Diana breaks into the old Willis place and steals clothes and soap from Miss Lilian’s room. Georgie mocks Diana when she decides to bathe in the property’s pond. He notices Diana’s new clothes and accuses her of sneaking into the old Willis place because of Lissa; the girl denies it. Georgie runs off, but Diana doesn’t follow. She returns to Lissa’s trailer and hides. Eventually, Lissa appears and announces to a hidden Diana that she will meet her the next day.

When Diana and Lissa formally meet, the latter is astonished that the former is the same person whom she saw before. Diana weaves a fabricated life for herself, pretending that her parents are strict and that she and Georgie live across the street. Georgie suddenly runs out of the woods, screaming at Lissa to stay away from his sister—to no avail.

As Diana and Lissa grow closer, the former’s lies and relationship with Georgie spiral out of control. Despite Diana’s pleas, Lissa breaks into the old Willis place. Lissa rummages through Miss Lilian’s things and plays her piano. She approaches the parlor, the room where Miss Lilian died. As if controlled by an outside force, Lissa opens the parlor door, freeing Miss Lilian’s ghost.

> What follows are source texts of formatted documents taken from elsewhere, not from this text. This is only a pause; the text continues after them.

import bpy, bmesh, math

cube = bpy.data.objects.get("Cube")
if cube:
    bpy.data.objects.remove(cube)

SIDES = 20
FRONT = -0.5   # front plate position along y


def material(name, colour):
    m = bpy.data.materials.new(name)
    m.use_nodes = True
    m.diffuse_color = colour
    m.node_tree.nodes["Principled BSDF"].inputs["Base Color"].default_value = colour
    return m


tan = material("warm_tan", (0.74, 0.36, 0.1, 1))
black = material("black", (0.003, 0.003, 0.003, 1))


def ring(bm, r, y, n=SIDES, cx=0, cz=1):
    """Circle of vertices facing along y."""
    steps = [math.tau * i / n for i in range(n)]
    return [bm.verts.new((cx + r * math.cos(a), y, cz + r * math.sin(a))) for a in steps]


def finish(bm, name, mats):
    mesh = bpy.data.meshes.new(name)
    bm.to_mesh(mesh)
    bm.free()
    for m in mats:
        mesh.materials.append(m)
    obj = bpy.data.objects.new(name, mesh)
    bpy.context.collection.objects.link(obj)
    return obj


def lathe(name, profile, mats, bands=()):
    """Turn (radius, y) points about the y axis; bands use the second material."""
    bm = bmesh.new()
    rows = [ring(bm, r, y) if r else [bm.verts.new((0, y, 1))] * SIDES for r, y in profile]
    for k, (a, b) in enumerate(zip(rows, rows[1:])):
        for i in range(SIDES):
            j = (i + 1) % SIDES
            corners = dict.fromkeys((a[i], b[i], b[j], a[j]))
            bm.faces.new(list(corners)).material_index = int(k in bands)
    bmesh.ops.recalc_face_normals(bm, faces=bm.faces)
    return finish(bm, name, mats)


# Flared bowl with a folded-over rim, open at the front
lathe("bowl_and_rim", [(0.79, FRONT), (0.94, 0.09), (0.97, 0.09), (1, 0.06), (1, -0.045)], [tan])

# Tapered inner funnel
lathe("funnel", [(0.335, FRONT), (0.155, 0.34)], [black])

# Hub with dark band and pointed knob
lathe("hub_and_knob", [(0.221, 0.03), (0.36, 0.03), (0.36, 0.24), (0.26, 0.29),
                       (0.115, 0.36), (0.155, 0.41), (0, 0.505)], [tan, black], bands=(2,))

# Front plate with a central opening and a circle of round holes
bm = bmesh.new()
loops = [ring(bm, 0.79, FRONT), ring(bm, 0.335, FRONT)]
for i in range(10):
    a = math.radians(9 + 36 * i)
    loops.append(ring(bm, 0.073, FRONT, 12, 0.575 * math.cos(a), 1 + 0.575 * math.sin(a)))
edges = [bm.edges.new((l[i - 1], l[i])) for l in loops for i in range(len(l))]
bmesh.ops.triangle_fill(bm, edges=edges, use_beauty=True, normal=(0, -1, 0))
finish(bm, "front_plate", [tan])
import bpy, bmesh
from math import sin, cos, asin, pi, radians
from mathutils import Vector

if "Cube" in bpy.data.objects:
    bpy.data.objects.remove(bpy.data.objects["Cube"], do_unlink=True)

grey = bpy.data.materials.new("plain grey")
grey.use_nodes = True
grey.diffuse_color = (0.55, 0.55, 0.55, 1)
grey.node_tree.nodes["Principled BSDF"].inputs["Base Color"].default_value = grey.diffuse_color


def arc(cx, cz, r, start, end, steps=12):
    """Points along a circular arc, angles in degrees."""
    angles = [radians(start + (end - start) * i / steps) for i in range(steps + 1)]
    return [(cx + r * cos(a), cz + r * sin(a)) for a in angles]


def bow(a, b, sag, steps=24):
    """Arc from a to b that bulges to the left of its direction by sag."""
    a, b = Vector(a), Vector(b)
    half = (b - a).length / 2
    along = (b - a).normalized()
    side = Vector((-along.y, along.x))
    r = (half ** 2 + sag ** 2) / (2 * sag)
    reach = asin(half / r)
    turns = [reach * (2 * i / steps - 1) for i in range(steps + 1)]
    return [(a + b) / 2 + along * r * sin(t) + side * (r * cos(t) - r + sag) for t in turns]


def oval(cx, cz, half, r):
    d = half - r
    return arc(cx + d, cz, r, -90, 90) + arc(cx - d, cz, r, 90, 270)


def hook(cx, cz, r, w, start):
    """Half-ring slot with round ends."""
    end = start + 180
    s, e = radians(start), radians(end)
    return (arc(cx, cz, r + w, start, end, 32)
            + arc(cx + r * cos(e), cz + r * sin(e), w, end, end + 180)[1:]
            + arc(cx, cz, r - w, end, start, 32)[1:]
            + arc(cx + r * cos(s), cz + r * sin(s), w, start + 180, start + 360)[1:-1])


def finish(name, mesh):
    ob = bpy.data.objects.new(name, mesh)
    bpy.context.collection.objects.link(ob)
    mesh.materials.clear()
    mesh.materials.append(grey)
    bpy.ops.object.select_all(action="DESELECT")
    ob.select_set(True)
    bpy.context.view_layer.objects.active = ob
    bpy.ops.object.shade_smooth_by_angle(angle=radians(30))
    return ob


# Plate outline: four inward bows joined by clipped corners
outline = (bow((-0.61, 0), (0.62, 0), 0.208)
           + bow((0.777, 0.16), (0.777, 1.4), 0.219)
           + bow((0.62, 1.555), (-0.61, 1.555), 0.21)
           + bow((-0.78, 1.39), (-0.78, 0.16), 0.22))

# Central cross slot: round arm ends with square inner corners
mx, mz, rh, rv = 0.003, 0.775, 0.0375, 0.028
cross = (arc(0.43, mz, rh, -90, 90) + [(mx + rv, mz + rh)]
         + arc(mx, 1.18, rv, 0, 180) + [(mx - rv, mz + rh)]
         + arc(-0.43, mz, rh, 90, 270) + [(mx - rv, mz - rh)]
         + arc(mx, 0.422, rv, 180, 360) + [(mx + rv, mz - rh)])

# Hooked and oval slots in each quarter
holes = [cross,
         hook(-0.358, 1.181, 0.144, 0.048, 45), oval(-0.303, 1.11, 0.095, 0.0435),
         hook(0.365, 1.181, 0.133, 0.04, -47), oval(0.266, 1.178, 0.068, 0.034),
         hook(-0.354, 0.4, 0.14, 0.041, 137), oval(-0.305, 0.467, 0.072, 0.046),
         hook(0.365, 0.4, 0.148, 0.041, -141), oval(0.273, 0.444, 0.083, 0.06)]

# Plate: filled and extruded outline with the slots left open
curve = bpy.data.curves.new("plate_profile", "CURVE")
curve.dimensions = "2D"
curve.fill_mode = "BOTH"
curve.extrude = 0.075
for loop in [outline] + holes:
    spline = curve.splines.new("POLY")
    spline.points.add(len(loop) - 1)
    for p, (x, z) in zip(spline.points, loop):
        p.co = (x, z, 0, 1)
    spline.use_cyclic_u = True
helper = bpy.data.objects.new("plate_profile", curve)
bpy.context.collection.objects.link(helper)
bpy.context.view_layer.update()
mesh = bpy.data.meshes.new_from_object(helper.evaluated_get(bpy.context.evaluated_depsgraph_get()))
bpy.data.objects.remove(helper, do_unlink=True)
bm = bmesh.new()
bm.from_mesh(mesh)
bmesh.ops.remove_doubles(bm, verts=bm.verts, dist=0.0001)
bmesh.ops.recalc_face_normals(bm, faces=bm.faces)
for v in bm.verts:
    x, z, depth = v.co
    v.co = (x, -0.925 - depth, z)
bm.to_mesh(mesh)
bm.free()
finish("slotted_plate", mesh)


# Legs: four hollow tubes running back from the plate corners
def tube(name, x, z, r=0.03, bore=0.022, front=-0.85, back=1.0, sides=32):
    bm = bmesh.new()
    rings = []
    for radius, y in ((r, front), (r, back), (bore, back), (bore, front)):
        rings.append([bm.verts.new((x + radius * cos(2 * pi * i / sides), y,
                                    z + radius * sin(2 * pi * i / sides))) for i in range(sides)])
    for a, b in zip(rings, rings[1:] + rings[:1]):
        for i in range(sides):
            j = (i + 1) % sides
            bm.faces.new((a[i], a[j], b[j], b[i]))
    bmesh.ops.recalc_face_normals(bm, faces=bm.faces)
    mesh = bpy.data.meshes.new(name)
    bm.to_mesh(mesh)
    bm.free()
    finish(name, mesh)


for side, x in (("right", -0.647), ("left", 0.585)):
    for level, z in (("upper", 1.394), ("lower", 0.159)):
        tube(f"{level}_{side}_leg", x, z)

Feeling betrayed, Diana returns to Georgie in the woods.

Georgie asks Diana to describe their past in full, no matter how painful: Decades ago, their parents worked for Miss Lilian. One day, they entered Oak Hill Manor to look for their mother, and an irritated Miss Lilian gave chase. The siblings hid in the basement, and Miss Lilian locked them in. They shouted and waited for someone to find them, but no one came.

Eventually, Diana and Georgie died and “woke up” outside Oak Hill Manor. Their (now) personal rules came to mind: “Rule One: Do not let anyone see you. Rule Two: Do not leave Oak Hill Manor” (129). As much as Diana and Georgie wished to comfort their grieving parents, they felt bound to the rules.

During this time, Miss Lilian was mysteriously absent from Oak Hill Manor. Upon returning, she denied knowing anything about the missing Diana and Georgie. The siblings’ parents were eventually relieved of their positions and left the mansion, heartbroken. Diana and Georgie remained the same age and played pranks on Miss Lilian for revenge. With Miss Lilian’s death, they made new rules: “Rule Three: Stay away from the house. Rule Four: Do not disturb Miss Lilian’s slumber” (136). Lissa’s arrival led to three of the four rules being broken. With the release of Miss Lilian’s ghost, Diana and Georgie fear they will never know peace.

Diana and Georgie realize they must deal with Miss Lilian and their physical bodies in the old Willis place’s cellar. Diana informs Lissa, who is frightened but promises to tell her father about the bodies; Mr. Morrison discovers the bodies shortly after. The police arrive and take the remains away to be buried next to those of the children’s parents. Diana is crushed to hear this, as she had secretly hoped that her parents were still alive.

Diana and Georgie hide from Miss Lilian, but she eventually catches them and forces them to listen to her side of the story: After she locked the children in the basement, she had a stroke and collapsed on the stairs. She was in the hospital for months, unable to speak. She never intended to kill Diana and Georgie and was too proud to admit it upon realizing what happened.

Miss Lilian ends her story with an apology. Diana and Georgie know that if they are to move on, they must forgive Miss Lilian and apologize for tormenting her. Upon doing so, a bright light fills the sky. The ghosts of Diana and Georgie’s parents appear by the locked front gate; all five ghosts walk into the light and disappear. The novel ends with a final diary entry from Lissa, who witnessed it all. While Lissa is sad to see Diana go, she is excited about the new life that awaits her, as she and her father will be moving to a place where there are more children her age.